# Data

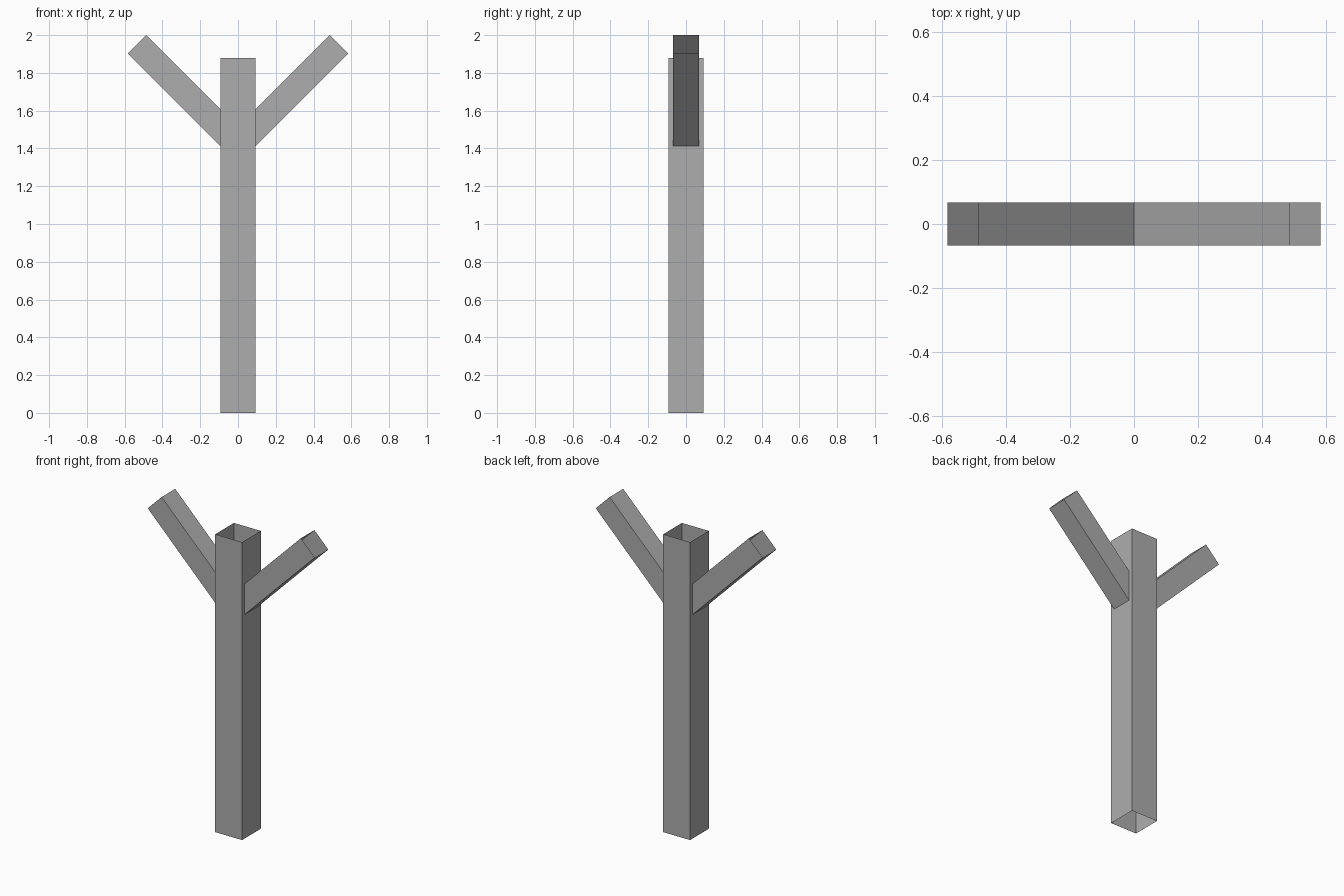
import bpy
import bmesh
from math import radians
from mathutils import Matrix, Vector

default_cube = bpy.data.objects.get("Cube")
if default_cube:
    bpy.data.objects.remove(default_cube, do_unlink=True)

grey = bpy.data.materials.new("plain_grey")
grey.use_nodes = True
colour = (0.42, 0.42, 0.42, 1.0)
grey.diffuse_color = colour
grey.node_tree.nodes["Principled BSDF"].inputs["Base Color"].default_value = colour


def open_tube(name, width, depth, length, matrix=Matrix(), cut_at_centre=False):
    """Thin square tube, open at both ends, rising from its origin along z."""
    bm = bmesh.new()
    bmesh.ops.create_cube(bm, size=1)
    ends = [f for f in bm.faces if abs(f.normal.z) > 0.5]
    bmesh.ops.delete(bm, geom=ends, context='FACES_ONLY')
    bmesh.ops.translate(bm, verts=bm.verts, vec=(0, 0, 0.5))
    bmesh.ops.scale(bm, verts=bm.verts, vec=(width, depth, length))
    if cut_at_centre:
        # Run the root past the centre so the mitre cut is complete
        for v in bm.verts:
            if v.co.z < length / 2:
                v.co.z -= width
    bmesh.ops.transform(bm, matrix=matrix, verts=bm.verts)
    if cut_at_centre:
        geom = bm.verts[:] + bm.edges[:] + bm.faces[:]
        bmesh.ops.bisect_plane(bm, geom=geom, plane_co=Vector(),
                               plane_no=Vector((1, 0, 0)), clear_inner=True)
    mesh = bpy.data.meshes.new(name)
    bm.to_mesh(mesh)
    bm.free()
    mesh.materials.append(grey)
    obj = bpy.data.objects.new(name, mesh)
    bpy.context.collection.objects.link(obj)
    return obj


# Upright hollow trunk
open_tube("trunk", 0.187, 0.187, 1.88)

# Two hollow branches, rising at 45 degrees and meeting inside the trunk
lean = Matrix.Translation((0, 0, 1.417)) @ Matrix.Rotation(radians(45), 4, 'Y')
branches = open_tube("branches", 0.137, 0.135, 0.756, lean, cut_at_centre=True)
mirror = branches.modifiers.new("mirror", 'MIRROR')
mirror.use_axis[0] = True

# Task requirements
Keeping both end lines, retype exactly the lines from the first line of the material through the line that contains "0.187, 0.187, 1.88)", but not the pictures.

# Exercise result
import bpy
import bmesh
from math import radians
from mathutils import Matrix, Vector

default_cube = bpy.data.objects.get("Cube")
if default_cube:
    bpy.data.objects.remove(default_cube, do_unlink=True)

grey = bpy.data.materials.new("plain_grey")
grey.use_nodes = True
colour = (0.42, 0.42, 0.42, 1.0)
grey.diffuse_color = colour
grey.node_tree.nodes["Principled BSDF"].inputs["Base Color"].default_value = colour


def open_tube(name, width, depth, length, matrix=Matrix(), cut_at_centre=False):
    """Thin square tube, open at both ends, rising from its origin along z."""
    bm = bmesh.new()
    bmesh.ops.create_cube(bm, size=1)
    ends = [f for f in bm.faces if abs(f.normal.z) > 0.5]
    bmesh.ops.delete(bm, geom=ends, context='FACES_ONLY')
    bmesh.ops.translate(bm, verts=bm.verts, vec=(0, 0, 0.5))
    bmesh.ops.scale(bm, verts=bm.verts, vec=(width, depth, length))
    if cut_at_centre:
        # Run the root past the centre so the mitre cut is complete
        for v in bm.verts:
            if v.co.z < length / 2:
                v.co.z -= width
    bmesh.ops.transform(bm, matrix=matrix, verts=bm.verts)
    if cut_at_centre:
        geom = bm.verts[:] + bm.edges[:] + bm.faces[:]
        bmesh.ops.bisect_plane(bm, geom=geom, plane_co=Vector(),
                               plane_no=Vector((1, 0, 0)), clear_inner=True)
    mesh = bpy.data.meshes.new(name)
    bm.to_mesh(mesh)
    bm.free()
    mesh.materials.append(grey)
    obj = bpy.data.objects.new(name, mesh)
    bpy.context.collection.objects.link(obj)
    return obj


# Upright hollow trunk
open_tube("trunk", 0.187, 0.187, 1.88)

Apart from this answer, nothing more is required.